Southwest Airlines is embarking on a decade of fleet modernisation after its decision to become the launch customer for the Boeing 737 Max.
The aircraft in today's record order valued at $19 billion for 150 737 Max and 58 Next Generation 737s, join the airline's 142 737 orders already recorded in Boeing's order book. The order also includes a further 150 options for the 737 Max, joining 92 Next Generation 737s for a total of 242 options.
Southwest CEO Gary Kelly said the order maintains its financing and flat fleet plan replacing aging 737-500 and -300 aircraft, allowing for "flexibility in the future with retirements and options" if the carrier chooses to grow its fleet.
The order, for which Southwest said received at a "substantial discounts from the list price", will result in an average yearly capital expenditure of $1.2 billion each year between 2012 and 2022, said carrier COO Mike Van De Ven.

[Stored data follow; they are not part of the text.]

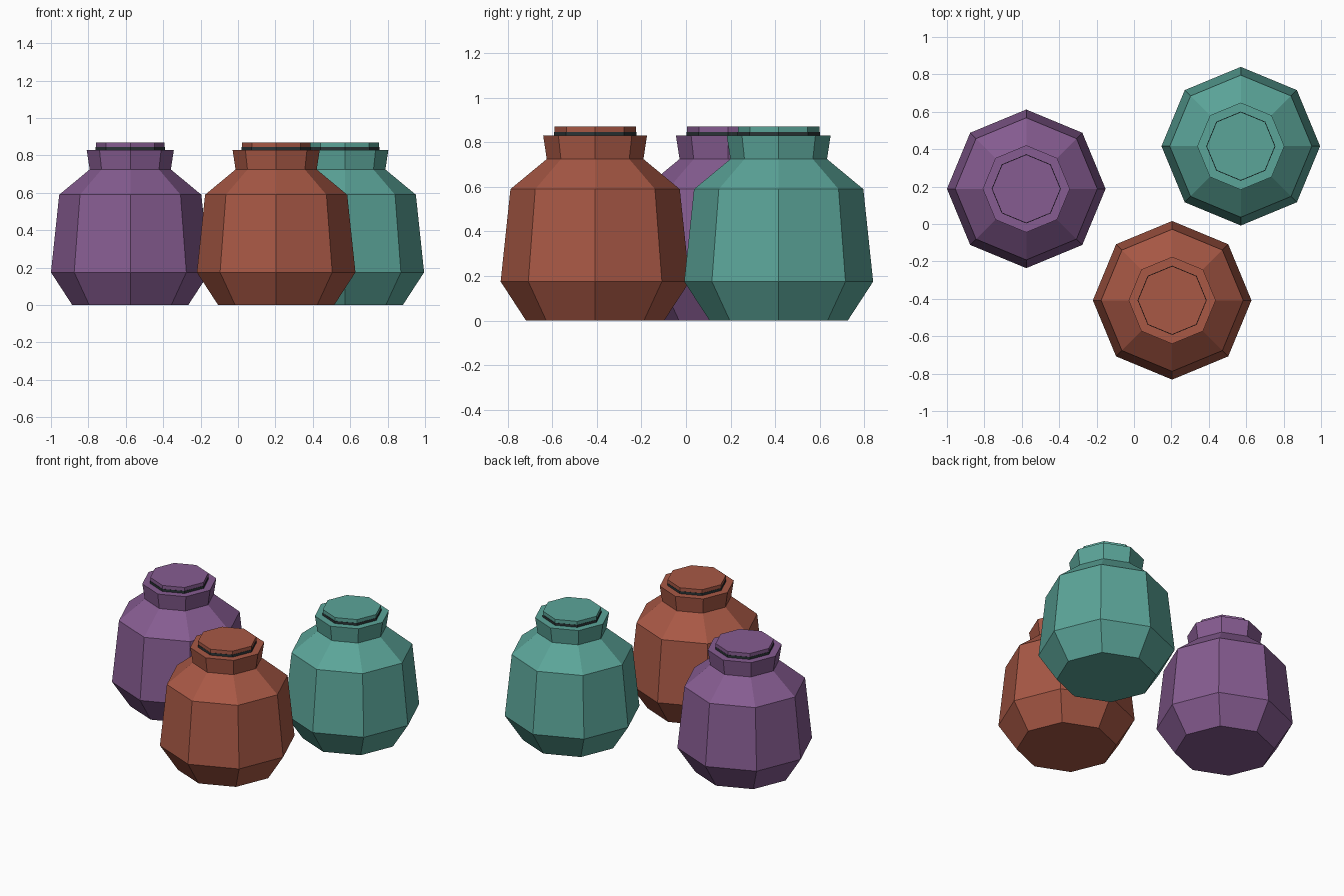
import bpy
import bmesh
from math import cos, sin, tau

cube = bpy.data.objects.get("Cube")
if cube:
    bpy.data.objects.remove(cube)

SIDES = 8


def material(name, rgb):
    """Flat material from an 8-bit display colour."""
    linear = [((c / 255 + 0.055) / 1.055) ** 2.4 for c in rgb] + [1.0]
    mat = bpy.data.materials.new(name)
    mat.use_nodes = True
    mat.diffuse_color = linear
    shader = mat.node_tree.nodes["Principled BSDF"]
    shader.inputs["Base Color"].default_value = linear
    shader.inputs["Roughness"].default_value = 0.8
    return mat


def lathe(name, profile, centre, mat):
    """Closed eight-sided solid from (radius, height) pairs, bottom to top."""
    bm = bmesh.new()
    rings = [[bm.verts.new((r * cos(tau * i / SIDES), r * sin(tau * i / SIDES), z))
              for i in range(SIDES)] for r, z in profile]
    for low, high in zip(rings, rings[1:]):
        for i in range(SIDES):
            j = (i + 1) % SIDES
            bm.faces.new((low[i], low[j], high[j], high[i]))
    bm.faces.new(rings[0][::-1])
    bm.faces.new(rings[-1])
    mesh = bpy.data.meshes.new(name)
    bm.to_mesh(mesh)
    bm.free()
    mesh.materials.append(mat)
    obj = bpy.data.objects.new(name, mesh)
    obj.location = (*centre, 0)
    bpy.context.collection.objects.link(obj)
    return obj


# Jar shapes: foot, belly, shoulder and flared neck, then seal and lid
BODY = [(0.31, 0), (0.424, 0.175), (0.38, 0.59), (0.217, 0.725), (0.233, 0.83)]
SEAL = [(0.185, 0.825), (0.185, 0.846)]
LID = [(0.183, 0.846), (0.183, 0.87)]

seal_dark = material("dark seal", (42, 52, 54))
jars = [
    ("purple", (134, 92, 145), (-0.576, 0.188)),
    ("rust", (168, 88, 69), (0.204, -0.408)),
    ("teal", (91, 165, 153), (0.571, 0.416)),
]

for colour, rgb, centre in jars:
    glaze = material(colour + " glaze", rgb)
    body = lathe(colour + "_jar_body", BODY, centre, glaze)
    for part, profile, mat in (("seal", SEAL, seal_dark), ("lid", LID, glaze)):
        piece = lathe(f"{colour}_jar_{part}", profile, centre, mat)
        piece.parent = body
        piece.location = (0, 0, 0)
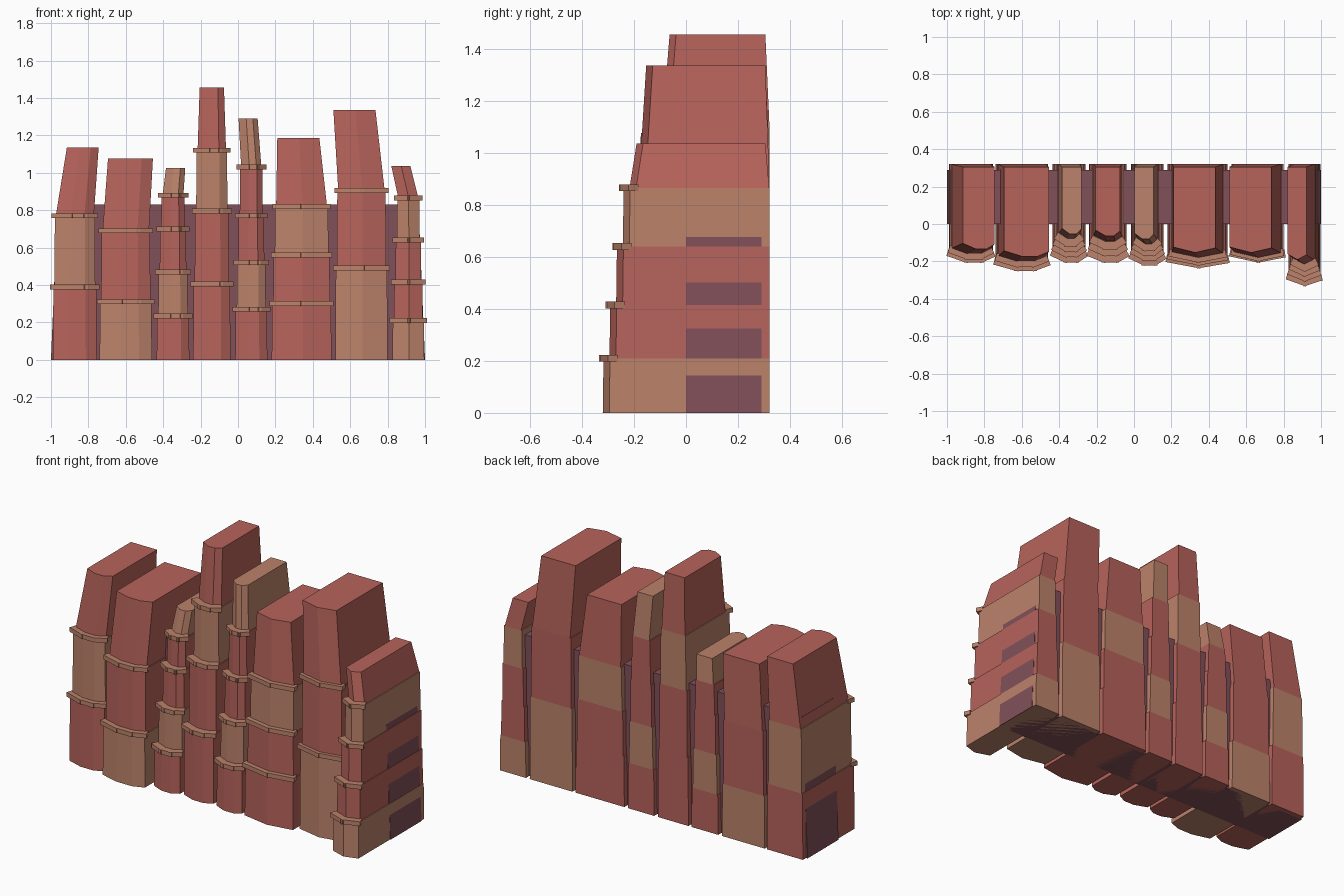
import bpy
from mathutils import Vector

if "Cube" in bpy.data.objects:
    bpy.data.objects.remove(bpy.data.objects["Cube"])


def mat(name, *rgb):
    m = bpy.data.materials.new(name)
    m.diffuse_color = (*rgb, 1)
    m.use_nodes = True
    m.node_tree.nodes["Principled BSDF"].inputs["Base Color"].default_value = m.diffuse_color
    return m


MATS = {'r': mat("red_rock", 0.47, 0.125, 0.105),
        't': mat("tan_rock", 0.50, 0.225, 0.145),
        'p': mat("dark_rock", 0.22, 0.08, 0.10)}


def loft(name, low, high, z0, z1, m):
    """Prism between two matching counter-clockwise outlines."""
    n = len(low)
    verts = [(x, y, z0) for x, y in low] + [(x, y, z1) for x, y in high]
    faces = [tuple(reversed(range(n))), tuple(range(n, 2 * n))]
    faces += [(i, (i + 1) % n, n + (i + 1) % n, n + i) for i in range(n)]
    me = bpy.data.meshes.new(name)
    me.from_pydata(verts, [], faces)
    me.materials.append(MATS[m])
    bpy.context.collection.objects.link(bpy.data.objects.new(name, me))


def front(x0, x1, tip, bends):
    """Front line: set-back corners joined by the bend points."""
    mid = [(x0 + f * (x1 - x0), tip) for f in bends]
    return [(x0, tip + .03)] + mid + [(x1, tip + .025)]


def outline(x0, x1, tip, bends, back=.32):
    return front(x0, x1, tip, bends) + [(x1, back), (x0, back)]


def ledge(pts, z):
    """One thin slab lying along each front facet."""
    for a, b in zip(pts, pts[1:]):
        a, b = Vector(a), Vector(b)
        d = (b - a).normalized()
        n = Vector((d.y, -d.x)) * .021
        a, b = a - d * .014, b + d * .014
        quad = [a + n, b + n, b - n, a - n]
        loft("ledge", quad, quad, z - .013, z + .013, 't')


def column(base, cap, tips, tops, cols, bends):
    """Stacked blocks that step inward, ledges between, leaning cap."""
    last = len(cols) - 1
    zs = [0] + tops
    for k, c in enumerate(cols):
        x0, x1 = base[0] + .008 * k, base[1] - .008 * k
        tip = tips[0] + k / last * (tips[1] - tips[0])
        low = outline(x0, x1, tip, bends)
        if k == last:
            high = outline(*cap, tip + .027, bends, .305)
            loft("cap_block", low, high, zs[k], zs[k + 1], c)
        else:
            high = outline(x0 + .003, x1 - .003, tip + .003, bends)
            loft("column_block", low, high, zs[k], zs[k + 1], c)
            ledge(front(x0 + .006, x1 - .006, tip + .01, bends), zs[k + 1])


# Front shapes: one central ridge, or a flat facet between two bends
ridge, flat = [.52], [.4, .75]

# Columns from left to right: base x, cap x, front y low and high, block tops
column((-.99, -.755), (-.915, -.745), (-.195, -.16), [.39, .77, 1.135], "rtr", flat)
column((-.74, -.46), (-.695, -.455), (-.24, -.20), [.31, .69, 1.075], "trr", flat)
column((-.435, -.26), (-.385, -.282), (-.195, -.08), [.235, .47, .70, .88, 1.025], "rtrrt", flat)
column((-.24, -.04), (-.205, -.075), (-.195, -.09), [.405, .795, 1.12, 1.455], "rrtr", flat)
column((-.015, .157), (.003, .105), (-.21, -.107), [.27, .52, .77, 1.03, 1.29], "rtrrt", flat)
column((.18, .50), (.21, .435), (-.225, -.18), [.30, .56, .82, 1.185], "rrtr", ridge)
column((.52, .80), (.51, .735), (-.195, -.18), [.49, .905, 1.335], "trr", ridge)
column((.825, .996), (.82, .922), (-.32, -.217), [.21, .415, .64, .865, 1.035], "trrtr", ridge)

# Dark wall behind the columns, narrowing slightly to the top
wall = [(-1, 0), (1, 0), (1, .29), (-1, .29)]
loft("back_wall", wall, [(x * .965, y) for x, y in wall], 0, .83, 'p')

"The cost benefit equation allows us to invest in a longer term fleet renewal programme with the expectation that will meet our 15% pre-tax [return on invested capital] hurdle," said Van De Ven.
In total, the company holds 127 orders for Next Generation 737 aircraft, for which the airline can substitute the larger -800, along with 73 firm orders for the -800, including the 58 ordered today, the first of which is due in 2012.
Next year Southwest is taking delivery of 33 new aircraft -- 28 directly from Boeing and five from lessors -- to replace older aircraft exiting the fleet.
The carrier expects to take delivery of four -800s in 2013 and four in 2014, with options for 92 aircraft between 2014 and 2018. Southwest expects to accept delivery of 35 -700s in 2014, 36 in 2015, 31 in 2016, 15 in 2017 and 10 in 2018.
Southwest expects four Max deliveries in 2017, suggesting either a modest production ramp up or a service entry late in the year, with delivery of 15, 33, 34, 34 and 30 in the respective years between 2018 and 2022. Options for deliveries of 18, 19, 23 and 23 737 Max aircraft are available to Southwest between 2021 and 2024.
Further, Van De Ven also suggested that Southwest's commitment to the 737 Max would return the carrier to a single aircraft family, with possible early retirement of the AirTran 717s.
"Our choice today of the 737 Max, guarantees to Southwest Airlines a single-fleet type well into the next decade, with all of the operational benefits associated with training, and schedule recovery and our maintenance programmes," he said.
Assessing Southwest's approach to managing the 86 Boeing 717s it gained through its acquisition of AirTran Van De Ven said: "We have the 717s in long term leases with Boeing from 2017 through 2024, I believe. We've talked with Boeing about how to replace them with newer more efficient airplanes and we're going to work as hard as we can to see what the alternatives are there, but ultimately we're responsible and are willing to operate those airplanes through the lease terms if we have to."